We broke up with the Evangelical church.
For a while we tried to stay on good terms, but it didn’t appear that a friendship was going to work out either. As I found myself further and further away from the church that helped me discover the importance of Jesus, I decided I needed to express myself publicly.
I suspect if you are reading this, you might feel the same way, at least a little bit.
To be honest, I wish that everything that I needed to say had been said here.
In some ways that was easy to write. Those feelings are easy to feel. But that was an important place to begin. I am proud, in a tiny little way, to step in line with a long line of Godly prophets.
Because Those powers and principalities around us needed to be named as anti-Christs. But after this is done? I think it becomes time to focus on us. The folks who have broken up, the folks who have given up on the idea that we can be friends.
Because the thing is, most of the prophets did not do very well with introspection: Jonah clung to his prejudice even till the very last verse of his story. Elijah had an emotional breakdown after successes and miracles. John began to doubt Jesus as his circumstances turned difficult.
Aspiring prophets in our culture have an extra challenge. We are not very good at giving mourning and lament it’s due time.
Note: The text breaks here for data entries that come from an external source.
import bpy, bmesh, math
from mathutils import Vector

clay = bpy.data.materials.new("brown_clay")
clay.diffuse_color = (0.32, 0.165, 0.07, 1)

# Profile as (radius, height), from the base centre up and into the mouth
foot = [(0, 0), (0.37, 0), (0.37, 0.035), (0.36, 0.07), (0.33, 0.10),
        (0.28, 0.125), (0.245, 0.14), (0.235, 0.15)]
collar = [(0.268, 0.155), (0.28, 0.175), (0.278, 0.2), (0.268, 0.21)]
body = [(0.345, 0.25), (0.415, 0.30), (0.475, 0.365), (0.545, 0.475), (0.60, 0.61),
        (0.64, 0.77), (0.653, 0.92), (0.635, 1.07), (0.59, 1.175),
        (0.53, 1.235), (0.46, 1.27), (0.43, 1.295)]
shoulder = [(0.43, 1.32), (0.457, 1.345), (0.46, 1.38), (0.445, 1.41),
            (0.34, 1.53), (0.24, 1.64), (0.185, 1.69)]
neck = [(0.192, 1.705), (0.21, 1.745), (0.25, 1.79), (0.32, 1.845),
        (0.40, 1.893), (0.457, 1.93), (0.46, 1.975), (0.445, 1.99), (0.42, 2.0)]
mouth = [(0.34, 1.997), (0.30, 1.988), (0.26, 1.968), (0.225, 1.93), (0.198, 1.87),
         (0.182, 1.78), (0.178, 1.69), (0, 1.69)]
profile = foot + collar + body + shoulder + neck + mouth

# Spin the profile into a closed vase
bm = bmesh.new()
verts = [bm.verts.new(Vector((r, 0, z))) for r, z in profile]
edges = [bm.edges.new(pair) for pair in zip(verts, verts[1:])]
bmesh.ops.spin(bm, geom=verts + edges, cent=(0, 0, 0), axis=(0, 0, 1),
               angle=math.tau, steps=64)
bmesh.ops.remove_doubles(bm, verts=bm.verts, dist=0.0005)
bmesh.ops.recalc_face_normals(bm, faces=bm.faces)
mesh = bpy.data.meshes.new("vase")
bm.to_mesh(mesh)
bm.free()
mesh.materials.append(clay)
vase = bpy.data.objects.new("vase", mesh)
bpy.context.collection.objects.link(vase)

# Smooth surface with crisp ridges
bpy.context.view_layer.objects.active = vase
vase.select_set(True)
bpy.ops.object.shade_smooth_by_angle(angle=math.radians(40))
Most of the time we try and rush these processes. But because we do, there is also a part of us that never moves on, never leaves the dead relationship in the past. All of us just keep looking back at the destruction, no matter how many people around us are turning into piles of salt.
As recently as twenty years ago, the term ‘deconstruction.’ was saved for obtuse philosophy courses. Now, it’s so much a part of our lexicon that we hear it on cooking shows! Deconstructing is largely the domain of the prophet. But if we end in deconstruction, all we do is walk among the wreckage of the Tower of Babel, never willing to move on, to try and create something new.
It’s kind of sad. I can describe myself as a post-evangelical. But all that does is describe where I was. It does say anything about where I am, or where I am going.
Where, my friends, is our reconstruction?
It may not be time for yours yet. But I think it’s time for mine. And the truth? The truth is I really don’t want to. It is easy and safe here in the wreckage. But there is nothing there for me anymore. So let’s walk up and out of the dust together.